Wrapping up this week means continuing the discussion that has been taking place since Election Day: the nation’s economy and finances. Many say that both parties need to take heed of a couple of points that voters made: the Democrats won the White House but still don’t have a House majority. Republicans, on the other hand, maintained their majority but gave up Senate seats — and it is noteworthy to mention that some of the bigger losses were those suffered by Tea Party-supported candidates.
During the week, Grover Norquist, who is known primarily for his Taxpayer Protection Pledge, was frequently in the news. With the “fiscal cliff” issue looming – whether one thinks it’s a manufactured issue designed to force entitlement reform or not – it points out that compromises must be made. President Obama may have somewhat of an upper hand in that he can let the nation fall over the cliff which would result in across the board tax increases but he’d get the cuts to defense spending he’s wanted — but that would force the issue of everything from a prospective credit rating downgrade and having to back-track in order to get the tax cuts for the middle class (which Democrats and Republicans agree with) to be put back on the table in negotiations. So what does that leave for Republicans? A show of good faith…or, really, political reality?

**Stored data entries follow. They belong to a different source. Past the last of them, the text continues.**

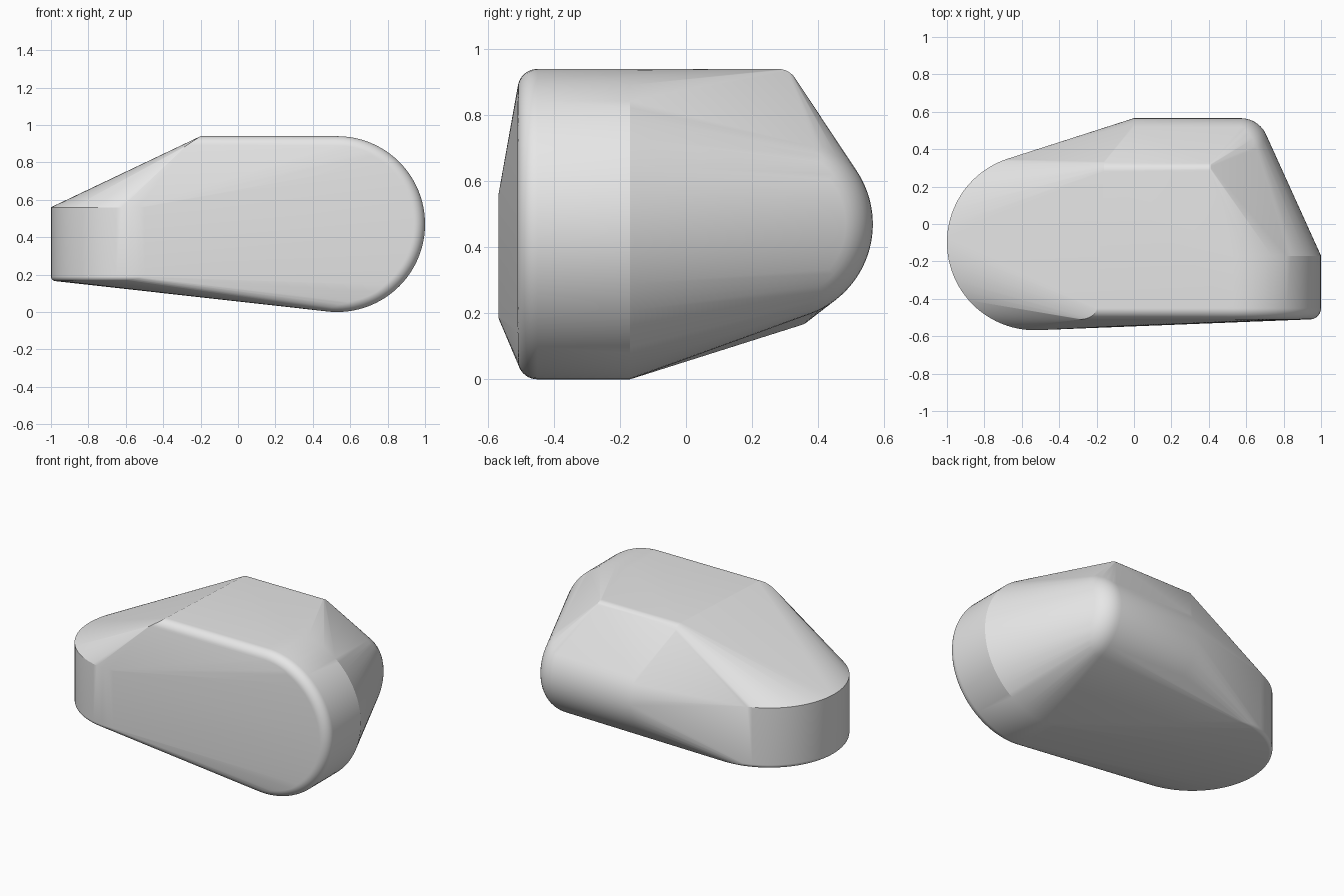
import bpy, bmesh
from math import sin, cos, pi, radians
from mathutils import Vector

cube = bpy.data.objects.get("Cube")
if cube:
    bpy.data.objects.remove(cube, do_unlink=True)

SEGMENTS = 96
ARC = 10


def rounded_disc(bm, centre, axis, radius, lo, hi, bevel_lo=0.0, bevel_hi=0.0):
    """Rings of a cylinder along an axis, with optional rounded rims."""
    rings = []
    for end, bevel, side in ((lo, bevel_lo, 1), (hi, bevel_hi, -1)):
        for i in range(ARC + 1 if bevel else 1):
            a = i / ARC * pi / 2
            rings.append((end + side * bevel * (1 - cos(a)),
                          radius - bevel * (1 - sin(a))))
    u, v = [k for k in range(3) if k != axis]
    for along, r in rings:
        for s in range(SEGMENTS):
            t = 2 * pi * s / SEGMENTS
            p = Vector(centre)
            p[axis] = along
            p[u] += r * cos(t)
            p[v] += r * sin(t)
            bm.verts.new(p)


def rounded_ridge(bm, y, z, radius, side, x_left, x_right, lean):
    """Rounded top edge running along x; the left end leans outward."""
    for i in range(ARC + 1):
        a = i / ARC * pi / 2
        py = y + side * radius * (sin(a) - 1)
        pz = z - radius * (1 - cos(a))
        bm.verts.new((x_left - lean * (z - pz), py, pz))
        bm.verts.new((x_right, py, pz))


bm = bmesh.new()
# Upright drum on the right side
rounded_disc(bm, (-0.53, -0.098, 0), 2, 0.47, 0.165, 0.56, bevel_lo=0.025)
# Large disc facing the front
rounded_disc(bm, (0.53, 0, 0.47), 1, 0.47, -0.51, -0.17, bevel_lo=0.06)
# Sideways drum at the back
rounded_disc(bm, (0, 0.276, 0.47), 0, 0.29, 0.0, 0.72, bevel_hi=0.15)
# Flat roof with rounded front and back edges
rounded_ridge(bm, -0.51, 0.94, 0.06, -1, -0.2, 0.53, 1.5)
rounded_ridge(bm, 0.34, 0.94, 0.06, 1, -0.16, 0.41, 0.0)

# Shrink-wrapped shell around all the parts
bmesh.ops.convex_hull(bm, input=bm.verts[:], use_existing_faces=False)
bmesh.ops.delete(bm, geom=[v for v in bm.verts if not v.link_faces], context='VERTS')
bmesh.ops.dissolve_limit(bm, angle_limit=radians(0.3), verts=bm.verts[:], edges=bm.edges[:])
bmesh.ops.recalc_face_normals(bm, faces=bm.faces[:])

mesh = bpy.data.meshes.new("rounded_body")
bm.to_mesh(mesh)
bm.free()
body = bpy.data.objects.new("rounded_body", mesh)
bpy.context.collection.objects.link(body)

# Plain grey
grey = bpy.data.materials.new("light_grey")
grey.use_nodes = True
colour = (0.8, 0.8, 0.8, 1)
grey.diffuse_color = colour
grey.node_tree.nodes["Principled BSDF"].inputs["Base Color"].default_value = colour
mesh.materials.append(grey)

bpy.ops.object.select_all(action='DESELECT')
body.select_set(True)
bpy.context.view_layer.objects.active = body
bpy.ops.object.shade_smooth_by_angle(angle=radians(20))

Perhaps part of the lesson the Republican party learned is that they must change direction on some level. Being perceived as the “Party of No” and the “Obstructionist Party” with the stale, debunked and voter-rejected idea of how tax cuts for the wealthy grows the economy, has hurt the GOP’s image. But in order to get the nation’s finances in order, something has to be sacrificed and compromised. On the left that may mean backing off proposed cuts to the military in order to save programs such as Social Security and Medicare while, on the right, the easiest target is the ‘blood oath’ tax pledge to Grover Norquist signed by Republican representatives.
The number of signatures on Norquist’s Taxpayer Protection Pledge is being being chipped away, little by little. High-profile Senator of Georgia, Saxby Chambliss, stated that he won’t support the pledge. Now Lindsey Graham (R-SC) has stated, “I will violate the pledge” to not increase taxes and he is joined by New York Rep. Peter King. Even John McCain stated that he would support limiting deductions. If that’s the case, rational thinking would dictate that the starting point for negotiations is the point on which both sides agree: raise revenues by simplifying the tax code, close loopholes that corporations have been slipping through and, of course, take the middle class off the table since both Democrats and Republicans agree that it would be disastrous for the nation’s recovery to impose new taxes on those struggling in the middle of the economic ladder.
Former Pennsylvania Governor Ed Rendell said it best when, on MSNBC’s Weekends with Alex Witt, he stated this political reality: “Nobody voted for Grover Norquist. He’s the Wizard of Oz; when you pull back the curtain, he’s a schlump.”
If Norquist’s outdated and fiscally damaging pledge is taken off the table, and representatives negotiate based on the country’s financial position rather than party ideology we may see the beginning of a new spirit of bipartisanship in Washington.
Just don’t hold your breath.